Attorneys on both sides of a securities class action against Fannie Mae made their case today for summary judgment, with plaintiffs' counsel arguing that the mortgage giant clearly admitted to fraud and defense counsel arguing that the evidence proved Fannie Mae acted in good faith.
Fannie Mae and its auditor, KPMG, were sued in 2005 by the attorney general of Ohio on behalf of that state's pension plans, after the federal agency regulating Fannie Mae found that the company had overstated profits and failed to comply with other generally accepted accounting principles.
The plaintiffs have moved for summary judgment on Fannie Mae's liability for losses suffered by people who bought stock between 2001 and 2004. If U.S. District Judge Richard Leon rules in their favor, a jury would be tasked with deciding damages. The defendants have moved for summary judgment on the claims related to their accounting practices. If they win, Scott Fink of Gibson, Dunn & Crutcher told Leon that the defense thought it would be a "case ender."
W.B. “Bill” Markovitz of Waite, Schneider, Bayless & Chesley acknowledged in his arguments on behalf of the plaintiffs’ motion that it was unusual for plaintiffs to move for summary judgment on liability. Still, he said, it was appropriate because the evidence showed Fannie Mae had already admitted to the alleged fraud in its filings with the U.S. Securities and Exchange Commission and public statements made by Fannie Mae officials about its accounting problems.
Markovitz focused on a 2006 report by former Senator Warren Rudman and Paul, Weiss, Rifkind, Wharton & Garrison, which found that Fannie Mae not only departed from generally accepted accounting principles, but also that officials did so to avoid making costly changes to its business model. He cited a public statement issued in 2006 by then-chairman of Fannie Mae’s board of directors, Stephen Ashley, that the board “accepts and embraces” the report.
Leon pressed Markovitz on the issue of whether there was fraudulent intent, asking him why he should look to the report when Rudman wasn’t tasked with deciding whether Fannie Mae had actually committed fraud. Markovitz said the report presented the elements of the fraud, even if Rudman didn’t come to that formal conclusion.

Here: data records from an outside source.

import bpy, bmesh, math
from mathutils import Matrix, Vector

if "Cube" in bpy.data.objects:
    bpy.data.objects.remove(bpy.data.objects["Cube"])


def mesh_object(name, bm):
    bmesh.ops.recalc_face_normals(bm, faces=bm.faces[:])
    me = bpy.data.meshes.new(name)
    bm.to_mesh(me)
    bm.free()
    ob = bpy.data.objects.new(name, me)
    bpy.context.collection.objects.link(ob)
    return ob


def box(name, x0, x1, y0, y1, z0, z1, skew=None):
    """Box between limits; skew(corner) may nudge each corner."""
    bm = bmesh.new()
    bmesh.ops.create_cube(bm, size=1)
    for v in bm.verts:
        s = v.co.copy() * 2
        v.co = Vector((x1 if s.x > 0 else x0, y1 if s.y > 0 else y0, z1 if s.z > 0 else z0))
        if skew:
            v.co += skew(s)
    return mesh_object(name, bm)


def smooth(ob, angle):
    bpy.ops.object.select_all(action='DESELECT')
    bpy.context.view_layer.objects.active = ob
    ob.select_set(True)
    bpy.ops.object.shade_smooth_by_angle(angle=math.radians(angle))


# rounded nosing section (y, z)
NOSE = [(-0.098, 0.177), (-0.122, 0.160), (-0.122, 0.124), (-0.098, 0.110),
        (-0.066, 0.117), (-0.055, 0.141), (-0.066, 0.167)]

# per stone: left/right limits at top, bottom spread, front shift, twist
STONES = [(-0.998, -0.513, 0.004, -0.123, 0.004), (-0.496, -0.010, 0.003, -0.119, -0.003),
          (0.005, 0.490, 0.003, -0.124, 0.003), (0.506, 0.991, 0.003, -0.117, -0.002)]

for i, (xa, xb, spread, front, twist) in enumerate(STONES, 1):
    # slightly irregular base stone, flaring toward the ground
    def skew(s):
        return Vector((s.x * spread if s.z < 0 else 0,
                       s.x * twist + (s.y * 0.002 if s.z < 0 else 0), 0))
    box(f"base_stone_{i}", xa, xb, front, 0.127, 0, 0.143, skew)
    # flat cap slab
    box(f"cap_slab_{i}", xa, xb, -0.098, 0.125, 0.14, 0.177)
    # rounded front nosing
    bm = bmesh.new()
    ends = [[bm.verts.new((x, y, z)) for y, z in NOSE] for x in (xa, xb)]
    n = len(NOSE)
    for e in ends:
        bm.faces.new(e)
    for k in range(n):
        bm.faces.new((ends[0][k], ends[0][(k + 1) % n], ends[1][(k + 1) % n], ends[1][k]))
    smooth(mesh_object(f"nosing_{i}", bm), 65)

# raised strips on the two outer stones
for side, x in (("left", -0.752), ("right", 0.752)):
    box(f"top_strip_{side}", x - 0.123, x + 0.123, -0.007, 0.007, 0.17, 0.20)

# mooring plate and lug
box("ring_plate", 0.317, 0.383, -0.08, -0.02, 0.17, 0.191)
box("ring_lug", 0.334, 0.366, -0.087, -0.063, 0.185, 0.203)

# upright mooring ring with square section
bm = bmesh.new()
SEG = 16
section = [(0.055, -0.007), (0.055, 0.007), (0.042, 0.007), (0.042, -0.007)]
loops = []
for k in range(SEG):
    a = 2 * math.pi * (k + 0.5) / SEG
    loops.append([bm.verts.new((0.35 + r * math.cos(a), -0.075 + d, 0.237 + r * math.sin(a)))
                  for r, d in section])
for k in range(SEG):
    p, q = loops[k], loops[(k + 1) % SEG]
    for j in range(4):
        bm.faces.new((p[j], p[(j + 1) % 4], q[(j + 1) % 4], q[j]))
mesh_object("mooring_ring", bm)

Robert Stern of O’Melveny & Myers, arguing against the plaintiffs’ motion, said the voluminous case record, which included testimony from more than a hundred witnesses, trumped the plaintiffs’ reliance on the Rudman report. The report was never formally adopted by the board, Stern said, meaning it wasn’t an admission of liability by Fannie Mae.
Stern argued that no witness testified that Fannie Mae officials knew they were acting contrary to generally accepted accounting principles at the time. If there was an error, he said, it was only that. “This simply is not the stuff of fraud,” he said.
Whether there was any evidence of fraudulent intent is also at the heart of the defendants’ motion for summary judgment. Gibson Dunn's Fink, arguing today on behalf of the defendants, told Leon that the case boiled down to a difference of opinion between Fannie Mae and the SEC over how to interpret the accounting regulations at issue. There was no evidence that Fannie Mae officials intentionally advocated an interpretation of those rules that they knew was wrong, he said.
Fink argued that the regulations in question are extraordinarily complex and have been the subject of debate for years, and that the SEC even changed its own opinion on how to interpret them in 2007.
Today was the first of three days of oral arguments on motions for summary judgment in the case. Today’s arguments involved the core joint motions filed by both sides, while most of the remaining motions involve individual defendants.